▽

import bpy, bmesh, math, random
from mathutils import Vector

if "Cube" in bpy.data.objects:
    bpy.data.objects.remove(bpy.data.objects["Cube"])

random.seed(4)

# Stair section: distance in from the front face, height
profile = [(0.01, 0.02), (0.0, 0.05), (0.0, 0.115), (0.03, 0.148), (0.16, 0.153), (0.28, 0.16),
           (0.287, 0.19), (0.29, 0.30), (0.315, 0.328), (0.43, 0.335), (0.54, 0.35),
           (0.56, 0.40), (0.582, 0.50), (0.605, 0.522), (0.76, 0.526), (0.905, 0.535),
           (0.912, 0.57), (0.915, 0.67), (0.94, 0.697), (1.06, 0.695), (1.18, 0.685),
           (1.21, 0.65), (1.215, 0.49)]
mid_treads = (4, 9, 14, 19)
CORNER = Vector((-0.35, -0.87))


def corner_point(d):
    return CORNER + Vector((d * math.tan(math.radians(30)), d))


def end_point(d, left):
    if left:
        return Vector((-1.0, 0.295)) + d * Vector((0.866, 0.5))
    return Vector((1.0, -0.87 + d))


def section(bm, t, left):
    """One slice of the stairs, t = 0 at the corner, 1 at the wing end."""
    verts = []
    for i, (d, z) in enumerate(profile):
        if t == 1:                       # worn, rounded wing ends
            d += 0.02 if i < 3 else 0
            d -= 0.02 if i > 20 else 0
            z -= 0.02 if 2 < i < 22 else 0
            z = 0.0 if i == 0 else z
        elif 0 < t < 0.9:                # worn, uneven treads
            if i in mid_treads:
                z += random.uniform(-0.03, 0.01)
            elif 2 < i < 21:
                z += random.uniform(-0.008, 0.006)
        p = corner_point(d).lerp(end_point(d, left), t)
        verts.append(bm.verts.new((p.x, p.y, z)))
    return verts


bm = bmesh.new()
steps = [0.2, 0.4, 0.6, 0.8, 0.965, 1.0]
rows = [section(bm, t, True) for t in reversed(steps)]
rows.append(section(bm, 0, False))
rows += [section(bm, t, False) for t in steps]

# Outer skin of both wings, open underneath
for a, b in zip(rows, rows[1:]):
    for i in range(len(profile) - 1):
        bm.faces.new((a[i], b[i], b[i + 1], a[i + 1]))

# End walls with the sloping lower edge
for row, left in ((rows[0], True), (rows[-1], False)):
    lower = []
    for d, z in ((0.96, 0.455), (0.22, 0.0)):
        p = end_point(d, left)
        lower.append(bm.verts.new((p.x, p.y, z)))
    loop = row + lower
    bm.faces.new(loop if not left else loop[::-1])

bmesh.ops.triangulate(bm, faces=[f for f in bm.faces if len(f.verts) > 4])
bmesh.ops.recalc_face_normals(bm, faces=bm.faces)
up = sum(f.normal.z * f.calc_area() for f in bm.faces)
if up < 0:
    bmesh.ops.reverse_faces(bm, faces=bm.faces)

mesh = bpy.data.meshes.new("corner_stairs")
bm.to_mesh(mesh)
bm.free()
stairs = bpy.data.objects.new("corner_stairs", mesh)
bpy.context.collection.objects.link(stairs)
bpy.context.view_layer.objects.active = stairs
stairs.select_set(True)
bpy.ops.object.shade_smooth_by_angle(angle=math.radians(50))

△

■ Your task ■
What you return must match the data above character for character.

■ Output ■
import bpy, bmesh, math, random
from mathutils import Vector

if "Cube" in bpy.data.objects:
    bpy.data.objects.remove(bpy.data.objects["Cube"])

random.seed(4)

# Stair section: distance in from the front face, height
profile = [(0.01, 0.02), (0.0, 0.05), (0.0, 0.115), (0.03, 0.148), (0.16, 0.153), (0.28, 0.16),
           (0.287, 0.19), (0.29, 0.30), (0.315, 0.328), (0.43, 0.335), (0.54, 0.35),
           (0.56, 0.40), (0.582, 0.50), (0.605, 0.522), (0.76, 0.526), (0.905, 0.535),
           (0.912, 0.57), (0.915, 0.67), (0.94, 0.697), (1.06, 0.695), (1.18, 0.685),
           (1.21, 0.65), (1.215, 0.49)]
mid_treads = (4, 9, 14, 19)
CORNER = Vector((-0.35, -0.87))


def corner_point(d):
    return CORNER + Vector((d * math.tan(math.radians(30)), d))


def end_point(d, left):
    if left:
        return Vector((-1.0, 0.295)) + d * Vector((0.866, 0.5))
    return Vector((1.0, -0.87 + d))


def section(bm, t, left):
    """One slice of the stairs, t = 0 at the corner, 1 at the wing end."""
    verts = []
    for i, (d, z) in enumerate(profile):
        if t == 1:                       # worn, rounded wing ends
            d += 0.02 if i < 3 else 0
            d -= 0.02 if i > 20 else 0
            z -= 0.02 if 2 < i < 22 else 0
            z = 0.0 if i == 0 else z
        elif 0 < t < 0.9:                # worn, uneven treads
            if i in mid_treads:
                z += random.uniform(-0.03, 0.01)
            elif 2 < i < 21:
                z += random.uniform(-0.008, 0.006)
        p = corner_point(d).lerp(end_point(d, left), t)
        verts.append(bm.verts.new((p.x, p.y, z)))
    return verts


bm = bmesh.new()
steps = [0.2, 0.4, 0.6, 0.8, 0.965, 1.0]
rows = [section(bm, t, True) for t in reversed(steps)]
rows.append(section(bm, 0, False))
rows += [section(bm, t, False) for t in steps]

# Outer skin of both wings, open underneath
for a, b in zip(rows, rows[1:]):
    for i in range(len(profile) - 1):
        bm.faces.new((a[i], b[i], b[i + 1], a[i + 1]))

# End walls with the sloping lower edge
for row, left in ((rows[0], True), (rows[-1], False)):
    lower = []
    for d, z in ((0.96, 0.455), (0.22, 0.0)):
        p = end_point(d, left)
        lower.append(bm.verts.new((p.x, p.y, z)))
    loop = row + lower
    bm.faces.new(loop if not left else loop[::-1])

bmesh.ops.triangulate(bm, faces=[f for f in bm.faces if len(f.verts) > 4])
bmesh.ops.recalc_face_normals(bm, faces=bm.faces)
up = sum(f.normal.z * f.calc_area() for f in bm.faces)
if up < 0:
    bmesh.ops.reverse_faces(bm, faces=bm.faces)

mesh = bpy.data.meshes.new("corner_stairs")
bm.to_mesh(mesh)
bm.free()
stairs = bpy.data.objects.new("corner_stairs", mesh)
bpy.context.collection.objects.link(stairs)
bpy.context.view_layer.objects.active = stairs
stairs.select_set(True)
bpy.ops.object.shade_smooth_by_angle(angle=math.radians(50))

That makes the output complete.